Mania Akbari’s From Tehran to London (2012), has a Russian-doll structure. It begins with Akbari shooting her latest film entitled Women Do Not Have Breasts about a couple, the young poet and writer Ava and her upper-class older husband Ashkan, who live in a large, beautiful – yet isolated – house in the hilly outskirts of the city. Household workers Maryam and Rahim attend to their needs. But despite their comfortable lives, Ava is increasingly dissatisfied and estranged in her relationship with Ashkan. What seems to have been an exciting relationship in the past is now little more than a series of mutual reproaches, as Ashkan incessantly tries to change Ava into someone she isn’t – a dutiful wife.
Frustrated and lonely – as both artist and wife – Ava seeks refuge in her relationship with young, attractive and lively Maryam, which unknown to Ashkan grows ever deeper and more intimate. When Maryam mysteriously disappears towards the second half of the film, Ava’s situation becomes more stressful, and the arguments with her husband begin to escalate. Ashkan has to deal with the household duties on her own, without Maryam’s soothing presence, but is able to count on the help and support of her sister Roya (played by Akbari), who is spending some time with the couple.
The film’s main focus is on female bonding in the domestic realm – female grooming, in many ways another form of female enslavement shared with the West. The ‘ouches’ and ‘ahs’ of tweezing and waxing not only reveal sisterhood (Ava-Roya) but also hint at a lesbian relationship (Ava-Maryam), transforming the act of grooming into self-indulgence and therefore an act of defiance against the invisibility and powerlessness of women in Iran (an issue fully explored in Akbari’s One.Two.One). After one of their quarrels, Ava applies the red lipstick that her husband now disapproves of her wearing (there’s no need for her to be sexy anymore) and kisses the mirror to tease him; but what the camera captures is Ava kissing herself.
As make up and grooming become acts of creativity and transformation, the sisters engage in a series of inventive photographic sessions in order to unleash Ava’s artistic talent. Yet Roya’s constant awareness of her own spinsterhood means that the advice she proffers aims for a balance between the emerging artist and the marriage. For Ava this is something that cannot be achieved, since in her opinion art arises from insanity, which marriage suppresses. When Ava becomes pregnant for what turns out to be the second time, she decides to once more abort the child without telling Ashkan and against Roya’s advice.
Women Do Not Have Breasts ends at this point, its various strands left hanging; Akbari had to literally flee the country because filmmakers were being arrested in Iran.
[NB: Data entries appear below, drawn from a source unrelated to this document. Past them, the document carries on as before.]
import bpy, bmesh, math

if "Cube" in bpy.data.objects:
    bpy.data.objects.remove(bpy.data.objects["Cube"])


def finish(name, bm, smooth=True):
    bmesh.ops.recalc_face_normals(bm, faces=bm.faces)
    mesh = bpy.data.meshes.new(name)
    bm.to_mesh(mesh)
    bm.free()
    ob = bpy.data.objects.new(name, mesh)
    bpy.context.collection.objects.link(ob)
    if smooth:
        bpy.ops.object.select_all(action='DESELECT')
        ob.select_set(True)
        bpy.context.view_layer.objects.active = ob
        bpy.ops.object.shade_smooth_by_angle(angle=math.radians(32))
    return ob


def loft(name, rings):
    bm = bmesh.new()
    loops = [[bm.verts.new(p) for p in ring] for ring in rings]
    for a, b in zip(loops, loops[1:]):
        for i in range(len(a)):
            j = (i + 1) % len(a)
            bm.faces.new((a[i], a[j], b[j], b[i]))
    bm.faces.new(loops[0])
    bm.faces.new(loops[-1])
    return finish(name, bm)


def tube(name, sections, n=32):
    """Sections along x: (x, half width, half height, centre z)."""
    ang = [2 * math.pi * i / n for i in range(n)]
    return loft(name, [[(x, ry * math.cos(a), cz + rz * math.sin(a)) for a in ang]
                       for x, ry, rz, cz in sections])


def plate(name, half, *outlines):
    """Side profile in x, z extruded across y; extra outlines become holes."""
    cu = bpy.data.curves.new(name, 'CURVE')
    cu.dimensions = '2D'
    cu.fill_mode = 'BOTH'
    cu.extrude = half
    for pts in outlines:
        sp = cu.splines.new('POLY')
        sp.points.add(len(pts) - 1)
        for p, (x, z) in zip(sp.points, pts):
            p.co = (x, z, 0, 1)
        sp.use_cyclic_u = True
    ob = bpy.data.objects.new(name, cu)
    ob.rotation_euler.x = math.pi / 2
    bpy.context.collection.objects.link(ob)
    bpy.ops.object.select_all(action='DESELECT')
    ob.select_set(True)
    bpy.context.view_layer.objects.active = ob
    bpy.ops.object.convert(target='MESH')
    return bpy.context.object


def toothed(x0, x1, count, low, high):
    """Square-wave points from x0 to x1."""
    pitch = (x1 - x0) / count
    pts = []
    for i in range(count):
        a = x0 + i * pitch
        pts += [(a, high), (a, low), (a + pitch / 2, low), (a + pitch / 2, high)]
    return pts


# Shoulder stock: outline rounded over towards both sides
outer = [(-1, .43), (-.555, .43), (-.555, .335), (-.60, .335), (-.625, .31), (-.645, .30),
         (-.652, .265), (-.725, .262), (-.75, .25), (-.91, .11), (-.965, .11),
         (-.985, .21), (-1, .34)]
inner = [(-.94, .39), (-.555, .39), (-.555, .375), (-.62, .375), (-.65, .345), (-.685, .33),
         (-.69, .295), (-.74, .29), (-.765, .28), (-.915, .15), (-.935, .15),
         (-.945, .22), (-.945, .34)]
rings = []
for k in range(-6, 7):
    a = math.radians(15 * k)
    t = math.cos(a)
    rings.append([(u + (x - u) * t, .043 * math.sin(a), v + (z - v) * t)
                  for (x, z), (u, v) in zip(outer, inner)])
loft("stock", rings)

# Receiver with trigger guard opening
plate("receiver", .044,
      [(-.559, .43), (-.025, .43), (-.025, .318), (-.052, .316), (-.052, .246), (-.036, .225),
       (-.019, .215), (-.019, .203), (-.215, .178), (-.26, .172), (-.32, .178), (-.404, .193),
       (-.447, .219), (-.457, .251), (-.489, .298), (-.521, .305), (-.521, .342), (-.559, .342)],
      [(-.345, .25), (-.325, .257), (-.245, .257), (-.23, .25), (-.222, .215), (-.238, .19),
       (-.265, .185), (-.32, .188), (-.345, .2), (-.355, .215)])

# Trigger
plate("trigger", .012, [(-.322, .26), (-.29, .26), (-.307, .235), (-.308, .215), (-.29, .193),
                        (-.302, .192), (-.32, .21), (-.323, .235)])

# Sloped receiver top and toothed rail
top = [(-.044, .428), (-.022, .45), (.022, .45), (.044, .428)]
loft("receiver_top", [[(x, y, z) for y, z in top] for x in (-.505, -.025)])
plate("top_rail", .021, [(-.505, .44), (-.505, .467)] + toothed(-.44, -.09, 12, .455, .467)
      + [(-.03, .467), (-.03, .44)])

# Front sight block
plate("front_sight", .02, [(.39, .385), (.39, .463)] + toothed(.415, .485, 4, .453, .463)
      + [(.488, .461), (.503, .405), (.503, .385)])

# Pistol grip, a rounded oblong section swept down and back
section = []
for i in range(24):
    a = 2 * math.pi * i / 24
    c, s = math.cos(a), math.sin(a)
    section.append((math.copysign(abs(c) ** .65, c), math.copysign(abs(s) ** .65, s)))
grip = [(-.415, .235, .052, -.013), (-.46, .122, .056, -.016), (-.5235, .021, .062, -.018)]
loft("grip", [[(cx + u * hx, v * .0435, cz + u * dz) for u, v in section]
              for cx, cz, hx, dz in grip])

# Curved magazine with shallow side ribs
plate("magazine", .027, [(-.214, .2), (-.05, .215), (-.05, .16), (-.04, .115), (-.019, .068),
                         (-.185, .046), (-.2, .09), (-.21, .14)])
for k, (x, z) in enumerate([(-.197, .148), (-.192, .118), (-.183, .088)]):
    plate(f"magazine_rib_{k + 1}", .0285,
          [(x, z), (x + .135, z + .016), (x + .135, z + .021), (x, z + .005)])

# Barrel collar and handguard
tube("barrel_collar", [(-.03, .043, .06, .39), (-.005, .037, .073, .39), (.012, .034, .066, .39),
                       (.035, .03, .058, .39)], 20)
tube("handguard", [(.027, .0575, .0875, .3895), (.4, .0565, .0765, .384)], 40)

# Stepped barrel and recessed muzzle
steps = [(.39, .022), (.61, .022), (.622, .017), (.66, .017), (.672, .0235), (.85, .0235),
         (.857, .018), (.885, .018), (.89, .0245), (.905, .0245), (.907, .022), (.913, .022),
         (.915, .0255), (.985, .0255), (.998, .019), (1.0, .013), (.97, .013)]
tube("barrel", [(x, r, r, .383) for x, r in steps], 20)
The film is dedicated to them. It transpires that none of Akbari’s films have ever been granted permission to be made or exhibited inside Iran. Hence, fiction mirrors reality; just like the protagonist of her film, this suffocating, closed environment proves too much. The filmmaker leaves behind her country and her family for exile in London, and as she transforms her whole life, she also reshapes her feature into a medium-length film called From Tehran to London – the moving testimony of Akbari’s own undeterred creativity.